§ WORK INSTRUCTIONS
Start with the first line of the records below. Output each line exactly, ending with the one that contains "bpy.context.collection.objects.link(planter)".
#### TASK INPUT ####
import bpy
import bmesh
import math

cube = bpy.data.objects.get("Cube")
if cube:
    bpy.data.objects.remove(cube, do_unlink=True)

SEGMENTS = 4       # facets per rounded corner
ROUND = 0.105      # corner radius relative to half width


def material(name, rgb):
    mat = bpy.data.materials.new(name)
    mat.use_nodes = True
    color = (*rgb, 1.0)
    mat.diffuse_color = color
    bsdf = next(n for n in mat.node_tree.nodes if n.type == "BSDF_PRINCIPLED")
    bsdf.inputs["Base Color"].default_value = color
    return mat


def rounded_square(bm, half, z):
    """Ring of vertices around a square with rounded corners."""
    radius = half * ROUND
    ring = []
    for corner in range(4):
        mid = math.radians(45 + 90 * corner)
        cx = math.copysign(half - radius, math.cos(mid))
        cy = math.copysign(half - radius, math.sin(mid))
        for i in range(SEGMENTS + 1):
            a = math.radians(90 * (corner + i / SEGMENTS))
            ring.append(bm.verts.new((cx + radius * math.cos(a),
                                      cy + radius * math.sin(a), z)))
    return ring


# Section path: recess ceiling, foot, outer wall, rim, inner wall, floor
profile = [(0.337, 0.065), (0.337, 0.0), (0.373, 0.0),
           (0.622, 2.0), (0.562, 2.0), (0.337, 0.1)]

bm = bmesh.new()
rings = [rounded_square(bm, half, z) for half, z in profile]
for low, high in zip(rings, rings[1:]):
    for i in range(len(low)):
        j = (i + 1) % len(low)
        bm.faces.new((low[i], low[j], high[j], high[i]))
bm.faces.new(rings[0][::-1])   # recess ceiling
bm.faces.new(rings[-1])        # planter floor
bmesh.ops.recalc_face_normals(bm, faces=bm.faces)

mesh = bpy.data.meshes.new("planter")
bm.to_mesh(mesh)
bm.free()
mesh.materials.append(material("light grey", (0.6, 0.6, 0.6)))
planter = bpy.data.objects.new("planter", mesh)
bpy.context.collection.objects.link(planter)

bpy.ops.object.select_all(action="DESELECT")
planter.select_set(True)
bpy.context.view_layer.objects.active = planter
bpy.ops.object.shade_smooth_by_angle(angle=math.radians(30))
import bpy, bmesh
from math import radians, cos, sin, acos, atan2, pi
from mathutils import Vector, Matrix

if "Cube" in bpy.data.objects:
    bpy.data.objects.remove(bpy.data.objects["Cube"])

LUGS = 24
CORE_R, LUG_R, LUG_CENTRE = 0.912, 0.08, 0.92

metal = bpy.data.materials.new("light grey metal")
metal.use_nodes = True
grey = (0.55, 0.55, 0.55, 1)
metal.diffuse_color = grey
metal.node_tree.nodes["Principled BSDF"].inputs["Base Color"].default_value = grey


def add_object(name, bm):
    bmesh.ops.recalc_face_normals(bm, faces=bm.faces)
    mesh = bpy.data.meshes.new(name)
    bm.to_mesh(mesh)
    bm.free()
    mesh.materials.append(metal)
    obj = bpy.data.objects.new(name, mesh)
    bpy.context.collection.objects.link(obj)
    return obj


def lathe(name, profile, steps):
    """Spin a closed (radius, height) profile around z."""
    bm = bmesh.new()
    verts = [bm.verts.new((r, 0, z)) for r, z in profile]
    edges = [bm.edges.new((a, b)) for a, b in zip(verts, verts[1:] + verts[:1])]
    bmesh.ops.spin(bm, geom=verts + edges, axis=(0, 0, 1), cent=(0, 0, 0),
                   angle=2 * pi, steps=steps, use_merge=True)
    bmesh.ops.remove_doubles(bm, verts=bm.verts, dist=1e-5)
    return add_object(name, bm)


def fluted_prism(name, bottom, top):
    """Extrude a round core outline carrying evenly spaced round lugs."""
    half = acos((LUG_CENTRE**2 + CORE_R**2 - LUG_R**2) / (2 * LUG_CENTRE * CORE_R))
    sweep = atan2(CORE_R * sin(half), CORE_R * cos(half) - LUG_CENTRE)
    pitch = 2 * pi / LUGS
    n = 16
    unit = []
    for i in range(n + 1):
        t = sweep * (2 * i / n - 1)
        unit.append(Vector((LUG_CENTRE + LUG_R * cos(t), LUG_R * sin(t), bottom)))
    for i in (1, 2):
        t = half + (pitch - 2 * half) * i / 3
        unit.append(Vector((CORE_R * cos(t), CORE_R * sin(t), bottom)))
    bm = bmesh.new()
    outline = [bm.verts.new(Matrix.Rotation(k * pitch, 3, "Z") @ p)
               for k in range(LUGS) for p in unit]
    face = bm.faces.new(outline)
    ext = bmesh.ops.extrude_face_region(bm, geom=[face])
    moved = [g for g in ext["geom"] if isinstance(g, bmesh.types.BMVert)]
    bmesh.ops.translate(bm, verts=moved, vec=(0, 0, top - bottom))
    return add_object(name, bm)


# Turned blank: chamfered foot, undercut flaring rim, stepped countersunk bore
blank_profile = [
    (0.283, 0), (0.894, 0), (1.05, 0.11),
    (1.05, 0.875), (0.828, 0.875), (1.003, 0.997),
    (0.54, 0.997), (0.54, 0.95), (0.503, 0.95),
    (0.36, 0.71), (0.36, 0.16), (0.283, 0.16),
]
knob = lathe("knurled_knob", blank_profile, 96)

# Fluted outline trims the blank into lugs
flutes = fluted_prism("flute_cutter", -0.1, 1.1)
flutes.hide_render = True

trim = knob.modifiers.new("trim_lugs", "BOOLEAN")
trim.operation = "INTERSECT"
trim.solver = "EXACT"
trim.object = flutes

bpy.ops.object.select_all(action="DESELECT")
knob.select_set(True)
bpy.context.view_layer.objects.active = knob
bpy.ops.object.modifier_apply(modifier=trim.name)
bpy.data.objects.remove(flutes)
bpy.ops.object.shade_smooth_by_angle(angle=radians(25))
####
§ RESPONSE
import bpy
import bmesh
import math

cube = bpy.data.objects.get("Cube")
if cube:
    bpy.data.objects.remove(cube, do_unlink=True)

SEGMENTS = 4       # facets per rounded corner
ROUND = 0.105      # corner radius relative to half width


def material(name, rgb):
    mat = bpy.data.materials.new(name)
    mat.use_nodes = True
    color = (*rgb, 1.0)
    mat.diffuse_color = color
    bsdf = next(n for n in mat.node_tree.nodes if n.type == "BSDF_PRINCIPLED")
    bsdf.inputs["Base Color"].default_value = color
    return mat


def rounded_square(bm, half, z):
    """Ring of vertices around a square with rounded corners."""
    radius = half * ROUND
    ring = []
    for corner in range(4):
        mid = math.radians(45 + 90 * corner)
        cx = math.copysign(half - radius, math.cos(mid))
        cy = math.copysign(half - radius, math.sin(mid))
        for i in range(SEGMENTS + 1):
            a = math.radians(90 * (corner + i / SEGMENTS))
            ring.append(bm.verts.new((cx + radius * math.cos(a),
                                      cy + radius * math.sin(a), z)))
    return ring


# Section path: recess ceiling, foot, outer wall, rim, inner wall, floor
profile = [(0.337, 0.065), (0.337, 0.0), (0.373, 0.0),
           (0.622, 2.0), (0.562, 2.0), (0.337, 0.1)]

bm = bmesh.new()
rings = [rounded_square(bm, half, z) for half, z in profile]
for low, high in zip(rings, rings[1:]):
    for i in range(len(low)):
        j = (i + 1) % len(low)
        bm.faces.new((low[i], low[j], high[j], high[i]))
bm.faces.new(rings[0][::-1])   # recess ceiling
bm.faces.new(rings[-1])        # planter floor
bmesh.ops.recalc_face_normals(bm, faces=bm.faces)

mesh = bpy.data.meshes.new("planter")
bm.to_mesh(mesh)
bm.free()
mesh.materials.append(material("light grey", (0.6, 0.6, 0.6)))
planter = bpy.data.objects.new("planter", mesh)
bpy.context.collection.objects.link(planter)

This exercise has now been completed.